Someone asked me this week how she could tell her good friend to stop giving her advice about her parenting without ruining their friendship. She said, “My friend constantly tells me I’m too lenient with my kids. I’m getting tired of hearing it.”
A good girlfriend is a wonderful gift. And a healthy relationship includes freedom to share honest feelings and disagreements.
But I encouraged her that before she initiated a heart-to-heart discussion with her friend, she should stop and ask herself if her friends concerns have any merit to them.
I remember my friend, Barb, shared with me that she thought my life was too busy and I needed to slow down. Inside I thought to myself, “Why is she telling me this?” and immediately I felt myself getting defensive. But after I thought about it, I knew she was right.
The Bible encourages us to consider constructive criticism. Psalm 141:5 says, “Let the godly strike me! It will be a kindness! If they correct me, it is soothing medicine. Don’t let me refuse it” (nlt). Could God be using your friend to show you areas needing improvement in your parenting?
No one can improve any skill without constructive feedback from the outside. Whether in reading a book on parenting, watching a friend discipline in a way that’s different than you, or seeing a terrified look in your child’s eyes when you’re screaming at her, we all need to receive feedback if we want to learn new things, grow or improve something.
On the other hand, your parenting style might just be different from your friend, not better or worse. Not everyone does things the same way. You may be a more lenient parent than your friend, and still be a wise, loving, godly mother.
If you want to address this with your friend, prayerfully think through what you want to say. I usually write it down, to really figure out the right words. We can cause real damage to a good friendship by reckless words (Proverbs 12:18). Then I practice and practice and practice. This builds my courage (no one likes to speak hard words), and gets me used to saying it the way I planned.

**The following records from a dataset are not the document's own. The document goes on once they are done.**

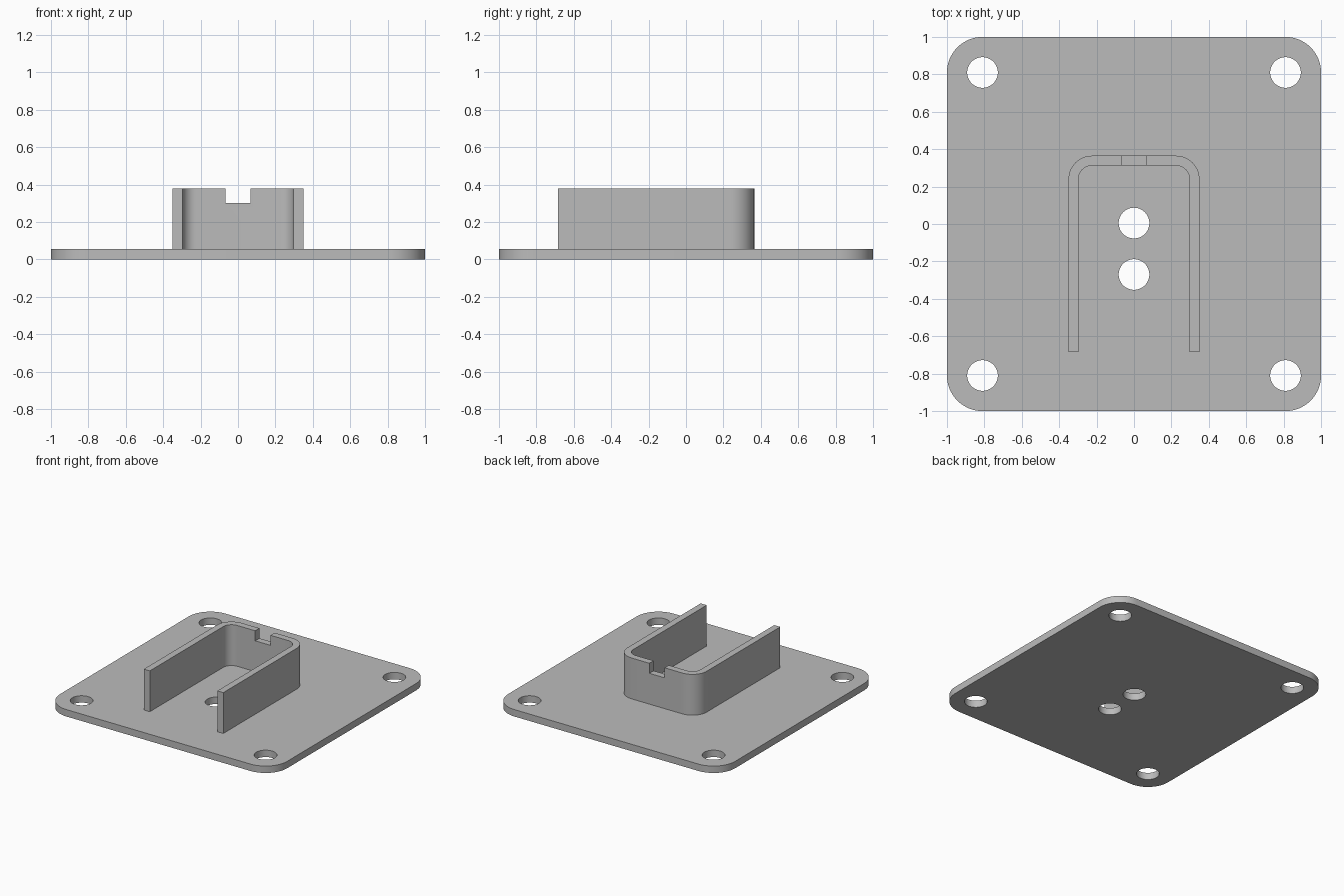
import bpy, bmesh
from math import pi, cos, sin, radians

cube = bpy.data.objects.get("Cube")
if cube:
    bpy.data.objects.remove(cube, do_unlink=True)

PLATE_TOP, WALL_TOP = 0.055, 0.38
HOLE_R = 0.082

grey = bpy.data.materials.new("plain_grey")
colour = (0.5, 0.5, 0.5, 1)
grey.use_nodes = True
grey.diffuse_color = colour
grey.node_tree.nodes["Principled BSDF"].inputs["Base Color"].default_value = colour


def arc(cx, cy, r, start, end, steps=16):
    """Points along an arc, angles in degrees."""
    angles = [radians(start + (end - start) * i / steps) for i in range(steps + 1)]
    return [(cx + r * cos(a), cy + r * sin(a)) for a in angles]


def prism(name, outline, z0, z1):
    """Extrude a flat outline from z0 to z1."""
    bm = bmesh.new()
    face = bm.faces.new([bm.verts.new((x, y, z0)) for x, y in outline])
    top = bmesh.ops.extrude_face_region(bm, geom=[face])["geom"]
    verts = [v for v in top if isinstance(v, bmesh.types.BMVert)]
    bmesh.ops.translate(bm, verts=verts, vec=(0, 0, z1 - z0))
    bmesh.ops.recalc_face_normals(bm, faces=bm.faces)
    mesh = bpy.data.meshes.new(name)
    bm.to_mesh(mesh)
    bm.free()
    mesh.materials.append(grey)
    obj = bpy.data.objects.new(name, mesh)
    bpy.context.collection.objects.link(obj)
    return obj


def cut(obj, outline, z0, z1):
    """Remove a prism-shaped volume from the object."""
    cutter = prism("cutter", outline, z0, z1)
    cutter.hide_render = True
    mod = obj.modifiers.new("cut", "BOOLEAN")
    mod.operation, mod.solver, mod.object = "DIFFERENCE", "EXACT", cutter
    bpy.context.view_layer.objects.active = obj
    bpy.ops.object.modifier_apply(modifier=mod.name)
    bpy.data.objects.remove(cutter, do_unlink=True)


def smooth(obj):
    bpy.ops.object.select_all(action="DESELECT")
    obj.select_set(True)
    bpy.context.view_layer.objects.active = obj
    bpy.ops.object.shade_smooth_by_angle(angle=radians(30))


# Base plate with rounded corners
R = 0.19
C = 1 - R
outline = []
for i, (sx, sy) in enumerate([(1, 1), (-1, 1), (-1, -1), (1, -1)]):
    outline += arc(sx * C, sy * C, R, 90 * i, 90 * i + 90)
plate = prism("base_plate", outline, 0, PLATE_TOP)

# Four corner holes and two centre holes
holes = [(sx * 0.81, sy * 0.81) for sx in (-1, 1) for sy in (-1, 1)]
holes += [(0, 0.005), (0, -0.27)]
for x, y in holes:
    cut(plate, arc(x, y, HOLE_R, 0, 360, 48)[:-1], -0.1, 0.2)
smooth(plate)

# U-shaped wall, open to the front, with concentric rounded back corners
FRONT, CX, CY = -0.685, 0.225, 0.24
OUTER, INNER = 0.125, 0.072


def u_path(r):
    return ([(CX + r, FRONT)] + arc(CX, CY, r, 0, 90)
            + arc(-CX, CY, r, 90, 180) + [(-CX - r, FRONT)])


wall = prism("u_shaped_wall", u_path(OUTER) + u_path(INNER)[::-1], PLATE_TOP, WALL_TOP)

# Notch in the top of the back wall
N = 0.067
cut(wall, [(-N, 0.2), (N, 0.2), (N, 0.5), (-N, 0.5)], 0.3, 0.5)
smooth(wall)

This is important so that you don’t just blurt out your negative feelings during an intense moment and potentially ruin your friendship. Plan the time to talk. Ask her if she’d be willing to set aside a specific time to talk together, uninterrupted by children. Then affirm your friend before sharing your concerns.
For example, you might say something like, “I love you and value our friendship. You’re a great mom and a wise woman. I’ve prayerfully considered your comments about being too lenient with my kids, but I don’t think I am. Although my parenting may be different from yours, mine’s not wrong as a result. I’d really appreciate if you wouldn’t comment anymore on how I raise my kids. I know you mean well, but your remarks upset me.”
Such candor might surprise your friend. But if your friendship is healthy, she’ll be thankful for your honesty and your friendship will be stronger.